“Critical Analysis of Two Short Stories Walkers Everyday Use and Strong Essay”, n.d. https://studentshare.org/english/1590963-critical-analysis-of-two-short-stories-walkers-everyday-use-and-strong-horse-tea.
Theme of the story: The main idea of the story defines the line that exists between fantasy and reality. Fantasies are stunning, beautiful and pure while realities are harsh, cruel and brutal. It is portrayed through two main characters Connie and Arnold Friend.
The author states that both the stories run on the same theme of love and relationship. While “Why don’t you dance” revolves mainly around the problems linked with married life, “Man and Wife” focuses on the relationship of a girl with her parents, friends, and husband. Both the stories are indeed masterpieces.

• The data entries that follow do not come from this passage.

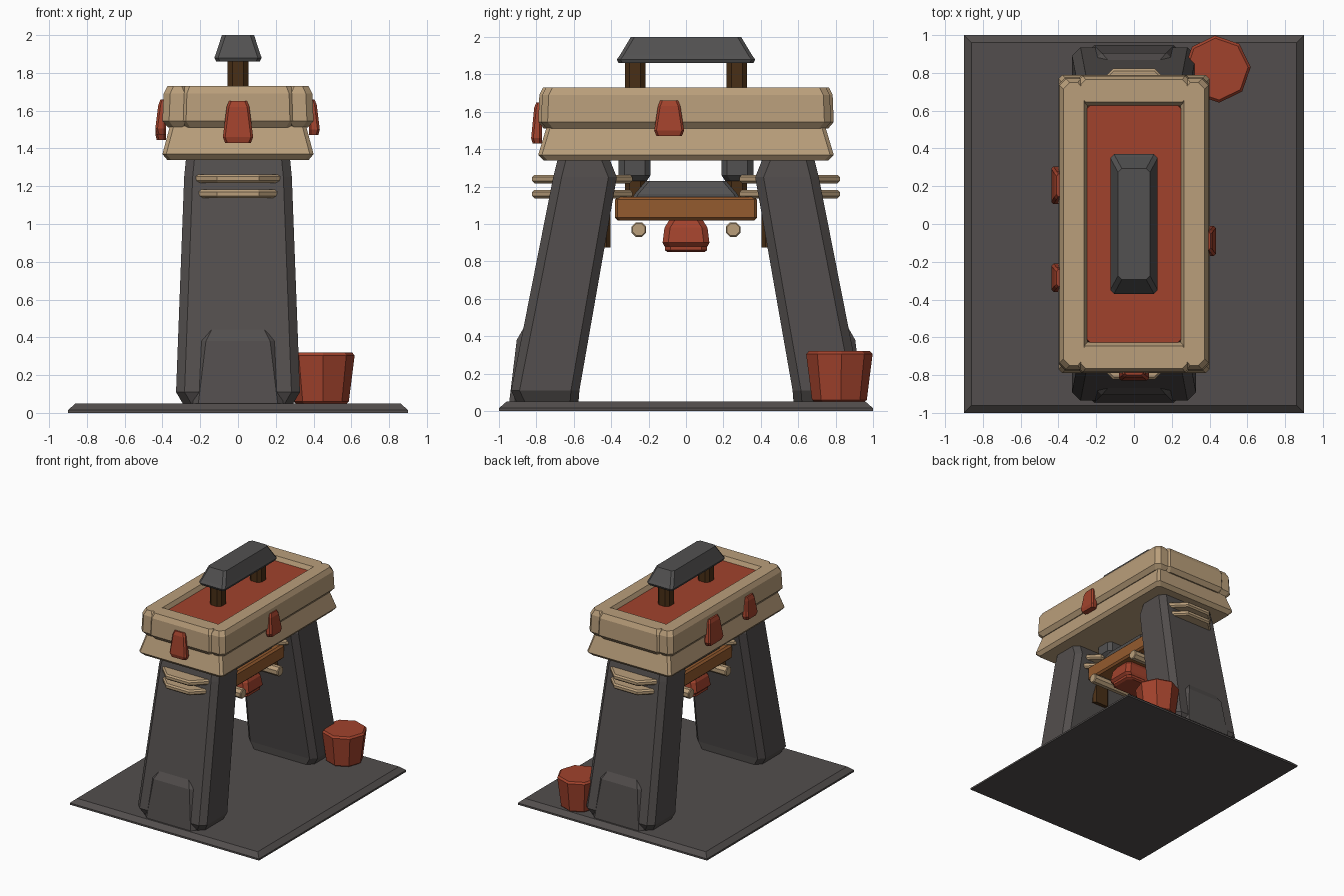
import bpy, bmesh, math
from mathutils import Matrix

cube = bpy.data.objects.get("Cube")
if cube:
    bpy.data.objects.remove(cube, do_unlink=True)


def material(name, srgb):
    lin = [(c / 255) ** 2.2 for c in srgb] + [1]
    m = bpy.data.materials.new(name)
    m.use_nodes = True
    m.diffuse_color = lin
    m.node_tree.nodes["Principled BSDF"].inputs["Base Color"].default_value = lin
    return m


STONE = material("warm grey stone", (83, 79, 78))
SLATE = material("slate grey", (83, 82, 82))
TAN = material("pale wood", (184, 157, 122))
RED = material("brick red", (160, 68, 48))
BROWN = material("orange brown wood", (146, 91, 50))
DARK = material("dark brown wood", (74, 50, 28))


def finish(name, bm, mat, loc=(0, 0, 0), turn=0):
    """Turn a bmesh into a named flat-shaded object."""
    bmesh.ops.recalc_face_normals(bm, faces=bm.faces)
    mesh = bpy.data.meshes.new(name)
    bm.to_mesh(mesh)
    bm.free()
    mesh.materials.append(mat)
    ob = bpy.data.objects.new(name, mesh)
    ob.matrix_world = Matrix.Translation(loc) @ Matrix.Rotation(turn, 4, 'Z')
    bpy.context.collection.objects.link(ob)
    return ob


def loft(name, mat, sections, cut=0.02, loc=(0, 0, 0), turn=0):
    """Stack of corner-cut rectangles: (z, half x, near y, far y)."""
    bm = bmesh.new()
    rings = []
    for z, hx, y0, y1 in sections:
        cx, cy = min(cut, hx * .6), min(cut, (y1 - y0) * .3)
        pts = [(hx - cx, y0), (hx, y0 + cy), (hx, y1 - cy), (hx - cx, y1),
               (cx - hx, y1), (-hx, y1 - cy), (-hx, y0 + cy), (cx - hx, y0)]
        rings.append([bm.verts.new((x, y, z)) for x, y in pts])
    for a, b in zip(rings, rings[1:]):
        for i in range(8):
            j = (i + 1) % 8
            bm.faces.new((a[i], a[j], b[j], b[i]))
    bm.faces.new(rings[0])
    bm.faces.new(rings[-1])
    return finish(name, bm, mat, loc, turn)


def block(name, mat, sections, cut=0.02, loc=(0, 0, 0), turn=0):
    """Symmetric loft: (z, half x, half y)."""
    return loft(name, mat, [(z, x, -y, y) for z, x, y in sections], cut, loc, turn)


def drum(name, mat, r1, r2, depth, matrix, bevel):
    """Eight-sided drum with chamfered rims."""
    bm = bmesh.new()
    bmesh.ops.create_cone(bm, cap_ends=True, segments=8, radius1=r1, radius2=r2,
                          depth=depth, matrix=matrix)
    ob = finish(name, bm, mat)
    mod = ob.modifiers.new("rim", 'BEVEL')
    mod.width = bevel
    mod.limit_method = 'ANGLE'
    mod.angle_limit = math.radians(60)
    return ob


# Ground slab
block("base_slab", STONE, [(0, .9, 1), (.015, .9, 1), (.05, .86, .96)], 0)

# Each end: leaning leg, foot plate, bands, inner post, hanger
for side, turn in (("front", 0), ("back", math.pi)):
    s = -1 if side == "front" else 1
    loft(side + "_leg", STONE,
         [(.045, .29, -.905, -.575), (.11, .328, -.935, -.57),
          (1.25, .285, -.71, -.37), (1.35, .275, -.685, -.41)], .045, turn=turn)
    loft(side + "_foot_plate", STONE,
         [(.05, .24, -.945, -.8), (.38, .2, -.905, -.8), (.45, .165, -.865, -.78)],
         .03, turn=turn)
    for z in (1.16, 1.24):
        drum(side + "_band", TAN, .29, .29, .045, Matrix.Translation((0, s * .555, z))
             @ Matrix.Rotation(math.pi / 8, 4, 'Z'), .012)
    block(side + "_inner_post", DARK, [(.875, .08, .05), (1.35, .08, .05)], .02,
          (0, s * .455, 0))
    block(side + "_handle_post", DARK, [(1.1, .055, .055), (1.88, .055, .055)], .025,
          (0, s * .272, 0))
    block(side + "_post_collar", SLATE,
          [(1.23, .07, .065), (1.26, .1, .085), (1.36, .1, .085)], .03,
          (0, s * .275, 0))
    # Cross log under the hanging beam
    drum(side + "_log", TAN, .042, .042, .46, Matrix.Translation((0, s * .252, .97))
         @ Matrix.Rotation(math.pi / 2, 4, 'Y') @ Matrix.Rotation(math.pi / 8, 4, 'Z'), .006)

# Hanging beam with its cap and bell
block("hanging_beam", BROWN, [(1.02, .165, .365), (1.035, .18, .38),
                              (1.13, .18, .38), (1.145, .165, .365)], .015)
block("beam_cap", SLATE, [(1.14, .14, .285), (1.16, .14, .275), (1.23, .1, .215)])
block("bell_body", RED, [(.88, .15, .115), (.9, .17, .125), (.98, .155, .115),
                         (1.02, .13, .09)], .03)
block("bell_lip", RED, [(.85, .13, .1), (.86, .15, .112), (.885, .15, .112)], .03)

# Roof: lower tier, upper frame and inset panel
block("lower_tier", TAN, [(1.34, .375, .76), (1.37, .4, .79), (1.52, .36, .745)], .02)
rail = [(1.51, .05), (1.545, .08), (1.69, .074), (1.73, .054)]
for s in (-1, 1):
    block("side_rail", TAN, [(z, w, .695 + w) for z, w in rail], .035, (s * .32, 0, 0))
    block("end_rail", TAN, [(z, .24 + w * .75, w + .005) for z, w in rail], .025,
          (0, s * .705, 0))
block("roof_panel", RED, [(1.51, .26, .65), (1.695, .25, .63)], .02)

# Carry handle
block("handle", SLATE, [(1.86, .115, .36), (1.88, .125, .37),
                        (1.9, .118, .355), (2, .085, .295)], .02)

# Clips around the frame: x, y, bottom height, width, height, turn
quarter = math.pi / 2
for x, y, z, w, h, turn in ((0, -.8, 1.43, .08, .22, 0),
                            (.405, -.09, 1.47, .08, .19, quarter),
                            (-.41, .205, 1.445, .1, .215, -quarter),
                            (-.41, -.285, 1.475, .075, .185, -quarter)):
    loft("clip", RED, [(z, w * .85, -.02, .03), (z + .03, w, -.028, .03),
                       (z + h - .03, w * .75, -.012, .03), (z + h, w * .6, .0, .03)],
         .012, (x, y, 0), turn)

# Bucket beside the back leg
drum("bucket", RED, .145, .18, .275, Matrix.Translation((.44, .82, .1825))
     @ Matrix.Rotation(.06, 4, 'Z'), .015)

While Tan explores how the pressure of high expectation of a mother on her daughter forces the latter to rebel, Walker on the other hand shows the contrast between two daughters in the eyes of a mother.
The elder daughter, Dee, is coming home to visit from the a large metropolitan area; the younger daughter has remained with her mother, partly because the girl was horribly burned as a young child when the previous house had burned. While the mother loves both children, she exhibit's a resentment to her elder daughter's worldliness and displays a slight favoritism to her younger daughter, Maggie.
Both writers have used this skill to great effect in their stories.
In Everyday Use, Walker presents the reader with a study of heritage (White, 2001), and how it can be interpreted and contextualized by the value we place on objects and the uses we put them to.
daughters was an educated and independent minded individual whilst the other was a fairly unattractive rural dweller who had lived with the narrator all her life. This paper examines the literary components of the story and discusses the plot, characters and context within
The setting is the 1960s, when the Civil Rights Movement is at its peak. Dee sees herself as a symbol of modernity and the social movement, so she changes her name to an African one, Wangero. Conflict arises when Dee aims to take the family’s quilts.